Indian Buffet Process based models are an elegant way for discovering underlying features within a data set, but inference in such models can be slow. Inferring underlying features using Markov chain Monte Carlo either relies on an uncollapsed representation, which leads to poor mixing, or on a collapsed representation, which leads to a quadratic increase in computational complexity. Existing attempts at distributing inference have introduced additional approximation within the inference procedure. In this paper we present a novel algorithm to perform asymptotically exact parallel Markov chain Monte Carlo inference for Indian Buffet Process models. We take advantage of the fact that the features are conditionally independent under the beta-Bernoulli process. Because of this conditional independence, we can partition the features into two parts: one part containing only the finitely many instantiated features and the other part containing the infinite tail of uninstantiated features. For the finite partition, parallel inference is simple given the instantiation of features. But for the infinite tail, performing uncollapsed MCMC leads to poor mixing and hence we collapse out the features. The resulting hybrid sampler, while being parallel, produces samples asymptotically from the true posterior.

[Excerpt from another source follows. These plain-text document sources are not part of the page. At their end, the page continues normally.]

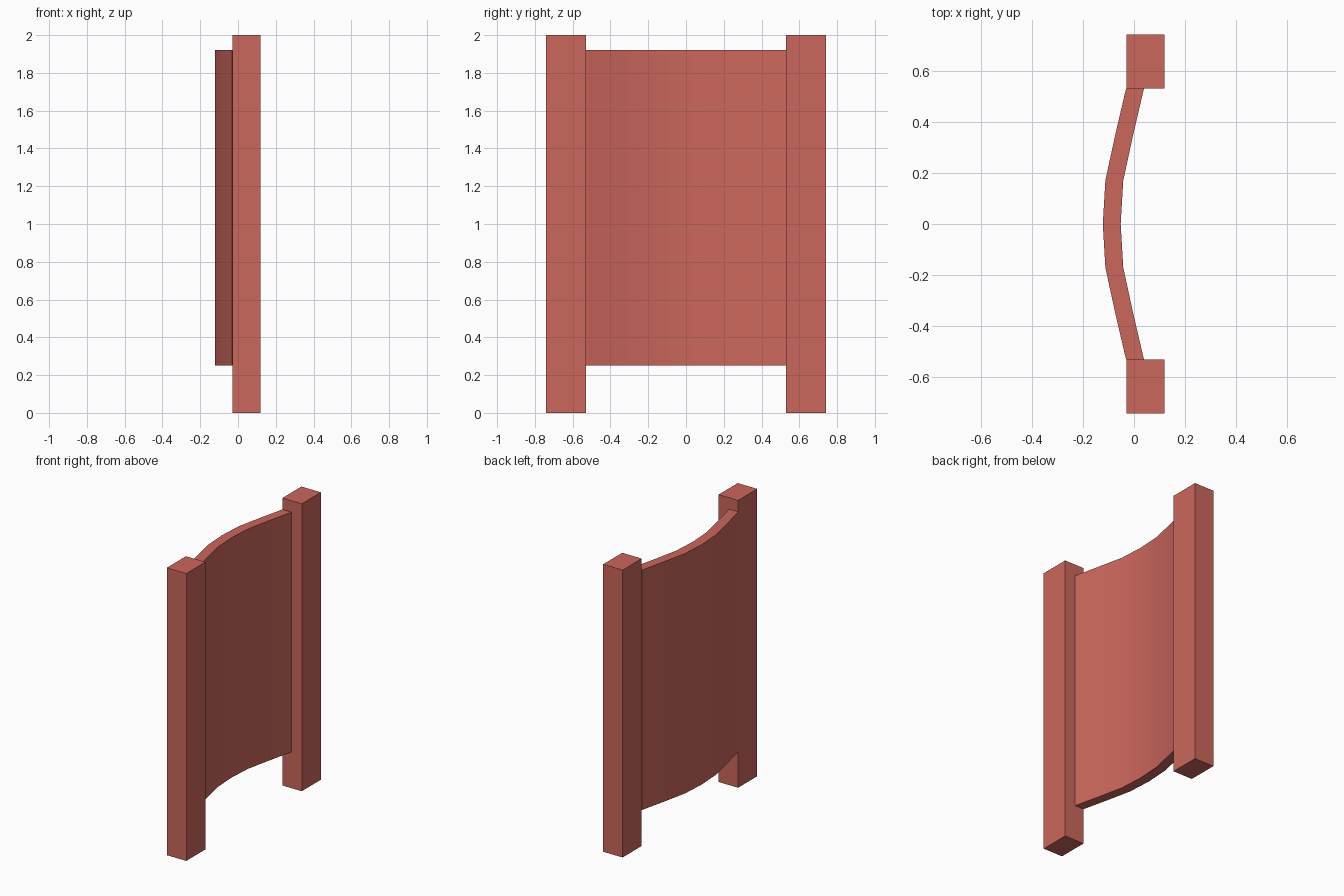
import bpy, bmesh

if "Cube" in bpy.data.objects:
    bpy.data.objects.remove(bpy.data.objects["Cube"])

mat = bpy.data.materials.new("brick red")
mat.diffuse_color = (0.60, 0.135, 0.108, 1)
mat.use_nodes = True
mat.node_tree.nodes["Principled BSDF"].inputs["Base Color"].default_value = mat.diffuse_color


def prism(name, outline, z0, z1):
    """Extrude a top-view outline from z0 up to z1."""
    bm = bmesh.new()
    base = bm.faces.new([bm.verts.new((x, y, z0)) for x, y in outline])
    ext = bmesh.ops.extrude_face_region(bm, geom=[base])
    top = [v for v in ext["geom"] if isinstance(v, bmesh.types.BMVert)]
    bmesh.ops.translate(bm, verts=top, vec=(0, 0, z1 - z0))
    bmesh.ops.recalc_face_normals(bm, faces=bm.faces)
    mesh = bpy.data.meshes.new(name)
    bm.to_mesh(mesh)
    bm.free()
    mesh.materials.append(mat)
    obj = bpy.data.objects.new(name, mesh)
    bpy.context.collection.objects.link(obj)
    return obj


# Two square-edged uprights
for side, s in (("left", -1), ("right", 1)):
    prism(side + "_post",
          [(-0.03, s * 0.53), (0.12, s * 0.53), (0.12, s * 0.74), (-0.03, s * 0.74)],
          0, 2)

# Bowed back panel between the posts
half = [(-0.122, 0), (-0.112, 0.17), (-0.073, 0.35), (-0.031, 0.53)]
rear = [(x, -y) for x, y in half[:0:-1]] + half
front = [(x + 0.07, y) for x, y in reversed(rear)]
panel = prism("curved_panel", rear + front, 0.25, 1.92)

bpy.context.view_layer.objects.active = panel
panel.select_set(True)
bpy.ops.object.shade_smooth_by_angle(angle=0.6)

Distributions over exchangeable matrices with infinitely many columns, such as the Indian buffet process, are useful in constructing nonparametric latent variable models. However, the distribution implied by such models over the number of features exhibited by each data point may be poorly- suited for many modeling tasks. In this paper, we propose a class of exchangeable nonparametric priors obtained by restricting the domain of existing models. Such models allow us to specify the distribution over the number of features per data point, and can achieve better performance on data sets where the number of features is not well-modeled by the original distribution.